## EXERCISE OBJECTIVE
Pick out the lines below with "rect" and list them.

Pictures paired with source code:
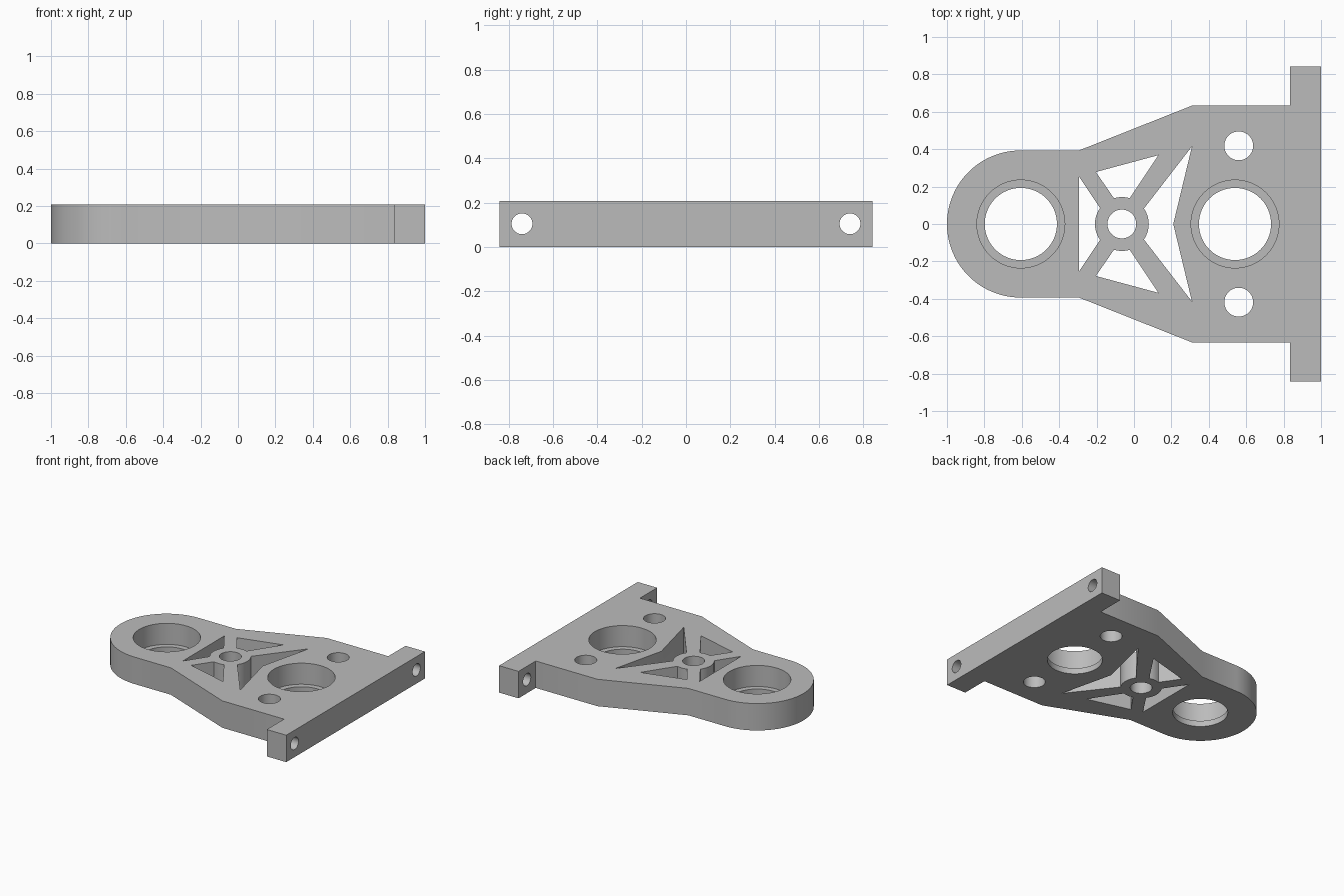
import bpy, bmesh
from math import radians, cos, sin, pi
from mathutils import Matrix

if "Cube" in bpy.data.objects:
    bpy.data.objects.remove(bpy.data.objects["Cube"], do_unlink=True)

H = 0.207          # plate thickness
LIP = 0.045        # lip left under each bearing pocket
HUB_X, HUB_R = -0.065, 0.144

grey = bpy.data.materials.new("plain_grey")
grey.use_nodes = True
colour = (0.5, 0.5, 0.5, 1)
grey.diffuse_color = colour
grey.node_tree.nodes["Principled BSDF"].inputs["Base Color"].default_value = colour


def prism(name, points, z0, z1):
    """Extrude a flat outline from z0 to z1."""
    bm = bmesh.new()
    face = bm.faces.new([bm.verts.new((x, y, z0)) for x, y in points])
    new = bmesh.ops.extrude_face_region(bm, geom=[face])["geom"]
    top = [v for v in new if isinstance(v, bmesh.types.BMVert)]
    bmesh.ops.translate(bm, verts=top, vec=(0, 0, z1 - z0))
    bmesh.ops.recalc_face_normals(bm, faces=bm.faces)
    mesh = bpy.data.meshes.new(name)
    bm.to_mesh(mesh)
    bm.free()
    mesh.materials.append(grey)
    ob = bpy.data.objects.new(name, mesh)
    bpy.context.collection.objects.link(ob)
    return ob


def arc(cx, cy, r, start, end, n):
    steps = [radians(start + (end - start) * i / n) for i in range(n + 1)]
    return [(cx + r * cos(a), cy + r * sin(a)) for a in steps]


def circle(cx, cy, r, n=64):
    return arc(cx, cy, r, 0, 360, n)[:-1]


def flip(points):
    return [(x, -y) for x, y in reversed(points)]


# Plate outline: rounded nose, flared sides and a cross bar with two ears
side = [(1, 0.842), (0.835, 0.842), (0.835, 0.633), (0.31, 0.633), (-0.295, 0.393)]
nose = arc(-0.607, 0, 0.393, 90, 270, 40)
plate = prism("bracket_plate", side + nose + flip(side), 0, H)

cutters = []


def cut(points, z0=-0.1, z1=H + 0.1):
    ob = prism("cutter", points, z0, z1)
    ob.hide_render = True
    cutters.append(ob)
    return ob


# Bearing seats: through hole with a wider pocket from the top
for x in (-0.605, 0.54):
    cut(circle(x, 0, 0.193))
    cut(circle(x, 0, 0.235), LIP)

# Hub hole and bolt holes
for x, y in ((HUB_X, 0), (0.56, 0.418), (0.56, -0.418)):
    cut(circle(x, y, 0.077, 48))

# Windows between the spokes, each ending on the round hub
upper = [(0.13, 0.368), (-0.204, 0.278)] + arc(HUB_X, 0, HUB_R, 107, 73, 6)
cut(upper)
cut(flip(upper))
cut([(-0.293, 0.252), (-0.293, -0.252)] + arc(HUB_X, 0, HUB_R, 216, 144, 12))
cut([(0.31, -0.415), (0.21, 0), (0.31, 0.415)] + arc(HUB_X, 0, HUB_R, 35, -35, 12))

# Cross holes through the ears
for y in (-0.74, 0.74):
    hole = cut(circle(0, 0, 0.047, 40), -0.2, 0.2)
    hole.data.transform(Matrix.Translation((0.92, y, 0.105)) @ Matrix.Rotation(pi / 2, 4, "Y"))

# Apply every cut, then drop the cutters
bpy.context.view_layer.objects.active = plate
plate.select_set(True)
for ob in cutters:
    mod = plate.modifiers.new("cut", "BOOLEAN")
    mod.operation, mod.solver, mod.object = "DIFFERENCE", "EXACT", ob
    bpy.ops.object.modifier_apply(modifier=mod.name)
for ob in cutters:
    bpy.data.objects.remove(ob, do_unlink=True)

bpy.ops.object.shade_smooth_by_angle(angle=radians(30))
==
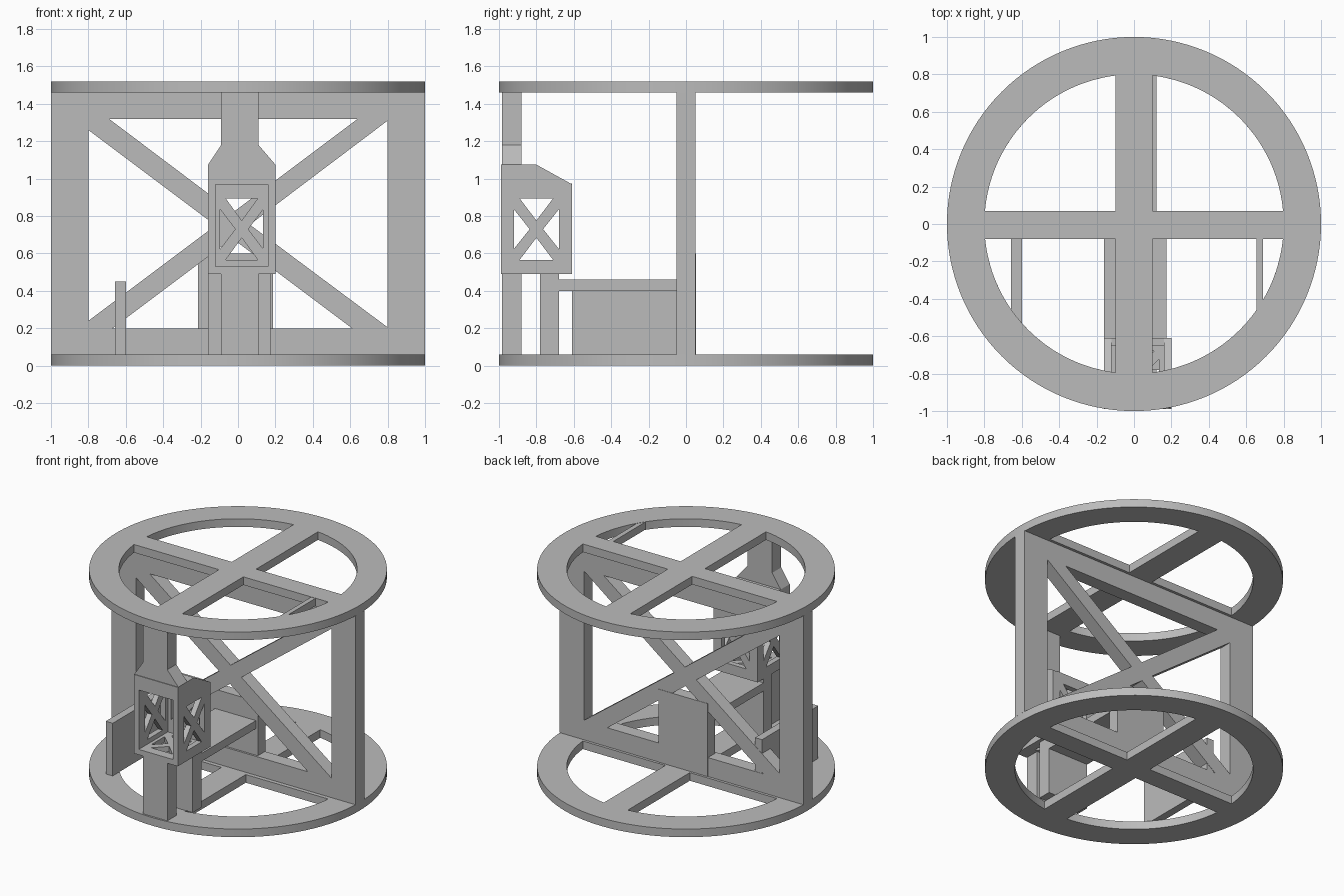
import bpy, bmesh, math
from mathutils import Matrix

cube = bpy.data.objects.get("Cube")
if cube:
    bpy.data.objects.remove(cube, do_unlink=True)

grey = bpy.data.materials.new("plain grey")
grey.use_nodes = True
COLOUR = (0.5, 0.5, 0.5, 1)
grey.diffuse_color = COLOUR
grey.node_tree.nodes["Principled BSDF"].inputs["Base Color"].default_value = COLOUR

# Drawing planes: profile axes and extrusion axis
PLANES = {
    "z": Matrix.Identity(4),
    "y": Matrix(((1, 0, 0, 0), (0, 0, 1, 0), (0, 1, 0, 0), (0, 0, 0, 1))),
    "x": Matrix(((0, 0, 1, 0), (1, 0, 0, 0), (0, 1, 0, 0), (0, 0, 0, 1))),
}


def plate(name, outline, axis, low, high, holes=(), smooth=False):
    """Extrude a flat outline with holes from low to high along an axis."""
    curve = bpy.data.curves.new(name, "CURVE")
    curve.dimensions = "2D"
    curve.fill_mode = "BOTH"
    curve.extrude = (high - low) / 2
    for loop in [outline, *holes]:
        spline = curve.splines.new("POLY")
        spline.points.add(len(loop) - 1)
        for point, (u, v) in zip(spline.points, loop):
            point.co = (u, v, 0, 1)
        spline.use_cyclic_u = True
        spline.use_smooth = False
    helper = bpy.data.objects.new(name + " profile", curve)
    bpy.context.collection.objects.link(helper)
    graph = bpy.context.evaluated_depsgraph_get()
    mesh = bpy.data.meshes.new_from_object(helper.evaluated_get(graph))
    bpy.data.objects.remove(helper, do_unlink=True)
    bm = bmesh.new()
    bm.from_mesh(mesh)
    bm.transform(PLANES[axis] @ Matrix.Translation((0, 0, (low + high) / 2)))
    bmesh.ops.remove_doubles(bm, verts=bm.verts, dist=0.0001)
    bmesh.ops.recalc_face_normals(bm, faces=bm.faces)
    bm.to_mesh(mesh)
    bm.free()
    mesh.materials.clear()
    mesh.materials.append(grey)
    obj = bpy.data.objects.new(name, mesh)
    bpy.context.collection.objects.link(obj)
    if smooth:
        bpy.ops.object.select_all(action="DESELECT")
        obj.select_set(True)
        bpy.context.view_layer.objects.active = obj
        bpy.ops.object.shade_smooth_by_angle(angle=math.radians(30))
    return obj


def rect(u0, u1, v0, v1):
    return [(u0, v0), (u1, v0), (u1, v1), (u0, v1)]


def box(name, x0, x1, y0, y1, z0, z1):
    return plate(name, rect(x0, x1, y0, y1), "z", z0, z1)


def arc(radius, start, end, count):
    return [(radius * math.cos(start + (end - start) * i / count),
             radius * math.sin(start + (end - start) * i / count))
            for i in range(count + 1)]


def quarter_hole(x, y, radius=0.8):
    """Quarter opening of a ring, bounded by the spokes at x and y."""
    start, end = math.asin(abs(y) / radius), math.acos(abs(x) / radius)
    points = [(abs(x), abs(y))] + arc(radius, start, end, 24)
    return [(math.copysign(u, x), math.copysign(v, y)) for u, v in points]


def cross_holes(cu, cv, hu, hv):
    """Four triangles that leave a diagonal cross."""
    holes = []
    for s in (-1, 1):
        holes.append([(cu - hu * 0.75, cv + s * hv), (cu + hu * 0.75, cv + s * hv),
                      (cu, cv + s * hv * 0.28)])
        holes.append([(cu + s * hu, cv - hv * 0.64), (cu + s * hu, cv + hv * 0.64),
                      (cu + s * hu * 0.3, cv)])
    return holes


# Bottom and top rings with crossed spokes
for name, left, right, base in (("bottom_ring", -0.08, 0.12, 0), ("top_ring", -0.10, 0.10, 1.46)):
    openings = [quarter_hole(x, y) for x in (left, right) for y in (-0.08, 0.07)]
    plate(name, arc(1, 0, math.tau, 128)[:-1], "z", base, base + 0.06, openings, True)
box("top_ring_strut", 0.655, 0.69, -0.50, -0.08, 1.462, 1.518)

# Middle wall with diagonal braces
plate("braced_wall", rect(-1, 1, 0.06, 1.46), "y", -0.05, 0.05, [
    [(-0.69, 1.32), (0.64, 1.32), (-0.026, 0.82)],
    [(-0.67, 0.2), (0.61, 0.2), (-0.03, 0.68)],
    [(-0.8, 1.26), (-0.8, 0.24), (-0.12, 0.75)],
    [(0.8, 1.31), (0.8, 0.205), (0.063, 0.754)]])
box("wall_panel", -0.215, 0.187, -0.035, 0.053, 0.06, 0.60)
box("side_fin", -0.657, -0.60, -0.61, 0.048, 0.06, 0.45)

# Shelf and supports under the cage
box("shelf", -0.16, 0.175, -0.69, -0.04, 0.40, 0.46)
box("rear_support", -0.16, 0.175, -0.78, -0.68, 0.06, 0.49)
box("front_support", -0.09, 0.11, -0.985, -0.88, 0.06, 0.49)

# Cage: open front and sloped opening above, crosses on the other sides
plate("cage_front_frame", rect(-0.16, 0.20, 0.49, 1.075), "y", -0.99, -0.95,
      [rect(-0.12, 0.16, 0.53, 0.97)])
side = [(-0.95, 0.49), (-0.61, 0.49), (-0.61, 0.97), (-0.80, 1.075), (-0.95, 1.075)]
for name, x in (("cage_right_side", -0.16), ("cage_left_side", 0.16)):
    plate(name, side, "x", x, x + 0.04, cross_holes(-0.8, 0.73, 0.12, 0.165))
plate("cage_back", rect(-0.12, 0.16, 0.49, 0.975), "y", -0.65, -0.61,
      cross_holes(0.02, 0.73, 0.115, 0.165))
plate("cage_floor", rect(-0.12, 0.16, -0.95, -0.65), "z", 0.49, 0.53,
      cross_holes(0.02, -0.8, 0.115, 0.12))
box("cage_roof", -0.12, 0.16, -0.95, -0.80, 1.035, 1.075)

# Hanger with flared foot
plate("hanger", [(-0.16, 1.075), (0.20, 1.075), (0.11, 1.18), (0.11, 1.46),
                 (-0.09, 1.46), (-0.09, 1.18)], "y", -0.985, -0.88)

## SOLUTION
def rect(u0, u1, v0, v1):
    return plate(name, rect(x0, x1, y0, y1), "z", z0, z1)
plate("braced_wall", rect(-1, 1, 0.06, 1.46), "y", -0.05, 0.05, [
plate("cage_front_frame", rect(-0.16, 0.20, 0.49, 1.075), "y", -0.99, -0.95,
      [rect(-0.12, 0.16, 0.53, 0.97)])
plate("cage_back", rect(-0.12, 0.16, 0.49, 0.975), "y", -0.65, -0.61,
plate("cage_floor", rect(-0.12, 0.16, -0.95, -0.65), "z", 0.49, 0.53,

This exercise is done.